▶ **What to produce**:
Below are records. Return each one exactly as written.

▶ **Items from a data source**:

===============

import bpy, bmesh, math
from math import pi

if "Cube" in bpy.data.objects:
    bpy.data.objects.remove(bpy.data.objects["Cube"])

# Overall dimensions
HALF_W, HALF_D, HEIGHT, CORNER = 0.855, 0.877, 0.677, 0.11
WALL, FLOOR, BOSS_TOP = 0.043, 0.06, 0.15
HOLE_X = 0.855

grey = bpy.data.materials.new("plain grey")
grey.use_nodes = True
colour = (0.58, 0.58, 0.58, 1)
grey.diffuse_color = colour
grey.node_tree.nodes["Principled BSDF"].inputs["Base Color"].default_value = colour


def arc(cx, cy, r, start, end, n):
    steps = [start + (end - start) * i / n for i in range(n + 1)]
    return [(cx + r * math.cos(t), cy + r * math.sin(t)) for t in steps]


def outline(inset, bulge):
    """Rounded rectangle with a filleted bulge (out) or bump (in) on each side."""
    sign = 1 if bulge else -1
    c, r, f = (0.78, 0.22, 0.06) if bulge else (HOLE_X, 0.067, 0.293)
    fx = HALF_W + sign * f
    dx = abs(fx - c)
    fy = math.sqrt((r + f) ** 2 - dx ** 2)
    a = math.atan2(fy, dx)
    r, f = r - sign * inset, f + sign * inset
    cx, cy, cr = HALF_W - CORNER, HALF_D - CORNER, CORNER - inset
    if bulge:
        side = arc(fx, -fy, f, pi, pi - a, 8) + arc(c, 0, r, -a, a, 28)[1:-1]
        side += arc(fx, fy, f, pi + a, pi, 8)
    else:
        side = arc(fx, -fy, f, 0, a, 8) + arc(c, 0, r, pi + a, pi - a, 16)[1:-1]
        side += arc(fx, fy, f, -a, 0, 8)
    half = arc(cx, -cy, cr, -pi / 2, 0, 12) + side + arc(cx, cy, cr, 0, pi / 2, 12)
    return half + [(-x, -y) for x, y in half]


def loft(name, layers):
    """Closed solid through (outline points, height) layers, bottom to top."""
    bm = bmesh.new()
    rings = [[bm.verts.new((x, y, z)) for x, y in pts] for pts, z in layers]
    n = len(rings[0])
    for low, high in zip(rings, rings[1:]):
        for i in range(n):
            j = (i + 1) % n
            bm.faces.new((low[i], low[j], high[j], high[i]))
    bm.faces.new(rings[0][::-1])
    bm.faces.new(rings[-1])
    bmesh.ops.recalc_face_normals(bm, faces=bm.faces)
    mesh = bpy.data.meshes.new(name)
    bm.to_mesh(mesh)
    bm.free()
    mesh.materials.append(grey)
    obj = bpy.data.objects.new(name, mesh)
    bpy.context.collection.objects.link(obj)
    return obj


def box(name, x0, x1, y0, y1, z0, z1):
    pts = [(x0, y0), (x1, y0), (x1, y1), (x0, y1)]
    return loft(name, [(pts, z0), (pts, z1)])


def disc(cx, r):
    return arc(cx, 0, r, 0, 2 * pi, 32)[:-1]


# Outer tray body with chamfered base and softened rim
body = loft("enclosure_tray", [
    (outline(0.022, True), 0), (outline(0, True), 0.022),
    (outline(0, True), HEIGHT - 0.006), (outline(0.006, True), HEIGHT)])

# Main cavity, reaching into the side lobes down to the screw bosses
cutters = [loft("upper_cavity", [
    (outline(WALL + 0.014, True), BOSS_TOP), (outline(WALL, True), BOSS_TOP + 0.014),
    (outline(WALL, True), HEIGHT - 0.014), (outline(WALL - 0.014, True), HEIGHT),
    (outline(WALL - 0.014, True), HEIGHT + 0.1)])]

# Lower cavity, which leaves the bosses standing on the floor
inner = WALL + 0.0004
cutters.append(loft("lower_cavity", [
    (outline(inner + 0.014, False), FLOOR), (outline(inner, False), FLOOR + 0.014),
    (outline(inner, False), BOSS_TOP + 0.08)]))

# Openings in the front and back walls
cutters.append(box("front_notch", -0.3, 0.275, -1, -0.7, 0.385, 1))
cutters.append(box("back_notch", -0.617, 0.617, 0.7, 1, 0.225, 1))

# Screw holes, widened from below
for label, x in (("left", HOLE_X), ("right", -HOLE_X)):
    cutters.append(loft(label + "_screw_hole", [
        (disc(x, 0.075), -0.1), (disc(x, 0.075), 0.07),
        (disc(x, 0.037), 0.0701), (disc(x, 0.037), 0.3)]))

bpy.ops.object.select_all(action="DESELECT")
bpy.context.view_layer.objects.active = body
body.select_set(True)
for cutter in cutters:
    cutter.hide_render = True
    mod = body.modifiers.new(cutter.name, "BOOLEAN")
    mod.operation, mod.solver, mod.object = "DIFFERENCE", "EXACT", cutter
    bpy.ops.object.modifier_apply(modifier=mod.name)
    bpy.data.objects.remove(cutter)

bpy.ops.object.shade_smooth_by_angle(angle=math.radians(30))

===============

▶ **Output for this exercise**:
import bpy, bmesh, math
from math import pi

if "Cube" in bpy.data.objects:
    bpy.data.objects.remove(bpy.data.objects["Cube"])

# Overall dimensions
HALF_W, HALF_D, HEIGHT, CORNER = 0.855, 0.877, 0.677, 0.11
WALL, FLOOR, BOSS_TOP = 0.043, 0.06, 0.15
HOLE_X = 0.855

grey = bpy.data.materials.new("plain grey")
grey.use_nodes = True
colour = (0.58, 0.58, 0.58, 1)
grey.diffuse_color = colour
grey.node_tree.nodes["Principled BSDF"].inputs["Base Color"].default_value = colour


def arc(cx, cy, r, start, end, n):
    steps = [start + (end - start) * i / n for i in range(n + 1)]
    return [(cx + r * math.cos(t), cy + r * math.sin(t)) for t in steps]


def outline(inset, bulge):
    """Rounded rectangle with a filleted bulge (out) or bump (in) on each side."""
    sign = 1 if bulge else -1
    c, r, f = (0.78, 0.22, 0.06) if bulge else (HOLE_X, 0.067, 0.293)
    fx = HALF_W + sign * f
    dx = abs(fx - c)
    fy = math.sqrt((r + f) ** 2 - dx ** 2)
    a = math.atan2(fy, dx)
    r, f = r - sign * inset, f + sign * inset
    cx, cy, cr = HALF_W - CORNER, HALF_D - CORNER, CORNER - inset
    if bulge:
        side = arc(fx, -fy, f, pi, pi - a, 8) + arc(c, 0, r, -a, a, 28)[1:-1]
        side += arc(fx, fy, f, pi + a, pi, 8)
    else:
        side = arc(fx, -fy, f, 0, a, 8) + arc(c, 0, r, pi + a, pi - a, 16)[1:-1]
        side += arc(fx, fy, f, -a, 0, 8)
    half = arc(cx, -cy, cr, -pi / 2, 0, 12) + side + arc(cx, cy, cr, 0, pi / 2, 12)
    return half + [(-x, -y) for x, y in half]


def loft(name, layers):
    """Closed solid through (outline points, height) layers, bottom to top."""
    bm = bmesh.new()
    rings = [[bm.verts.new((x, y, z)) for x, y in pts] for pts, z in layers]
    n = len(rings[0])
    for low, high in zip(rings, rings[1:]):
        for i in range(n):
            j = (i + 1) % n
            bm.faces.new((low[i], low[j], high[j], high[i]))
    bm.faces.new(rings[0][::-1])
    bm.faces.new(rings[-1])
    bmesh.ops.recalc_face_normals(bm, faces=bm.faces)
    mesh = bpy.data.meshes.new(name)
    bm.to_mesh(mesh)
    bm.free()
    mesh.materials.append(grey)
    obj = bpy.data.objects.new(name, mesh)
    bpy.context.collection.objects.link(obj)
    return obj


def box(name, x0, x1, y0, y1, z0, z1):
    pts = [(x0, y0), (x1, y0), (x1, y1), (x0, y1)]
    return loft(name, [(pts, z0), (pts, z1)])


def disc(cx, r):
    return arc(cx, 0, r, 0, 2 * pi, 32)[:-1]


# Outer tray body with chamfered base and softened rim
body = loft("enclosure_tray", [
    (outline(0.022, True), 0), (outline(0, True), 0.022),
    (outline(0, True), HEIGHT - 0.006), (outline(0.006, True), HEIGHT)])

# Main cavity, reaching into the side lobes down to the screw bosses
cutters = [loft("upper_cavity", [
    (outline(WALL + 0.014, True), BOSS_TOP), (outline(WALL, True), BOSS_TOP + 0.014),
    (outline(WALL, True), HEIGHT - 0.014), (outline(WALL - 0.014, True), HEIGHT),
    (outline(WALL - 0.014, True), HEIGHT + 0.1)])]

# Lower cavity, which leaves the bosses standing on the floor
inner = WALL + 0.0004
cutters.append(loft("lower_cavity", [
    (outline(inner + 0.014, False), FLOOR), (outline(inner, False), FLOOR + 0.014),
    (outline(inner, False), BOSS_TOP + 0.08)]))

# Openings in the front and back walls
cutters.append(box("front_notch", -0.3, 0.275, -1, -0.7, 0.385, 1))
cutters.append(box("back_notch", -0.617, 0.617, 0.7, 1, 0.225, 1))

# Screw holes, widened from below
for label, x in (("left", HOLE_X), ("right", -HOLE_X)):
    cutters.append(loft(label + "_screw_hole", [
        (disc(x, 0.075), -0.1), (disc(x, 0.075), 0.07),
        (disc(x, 0.037), 0.0701), (disc(x, 0.037), 0.3)]))

bpy.ops.object.select_all(action="DESELECT")
bpy.context.view_layer.objects.active = body
body.select_set(True)
for cutter in cutters:
    cutter.hide_render = True
    mod = body.modifiers.new(cutter.name, "BOOLEAN")
    mod.operation, mod.solver, mod.object = "DIFFERENCE", "EXACT", cutter
    bpy.ops.object.modifier_apply(modifier=mod.name)
    bpy.data.objects.remove(cutter)

bpy.ops.object.shade_smooth_by_angle(angle=math.radians(30))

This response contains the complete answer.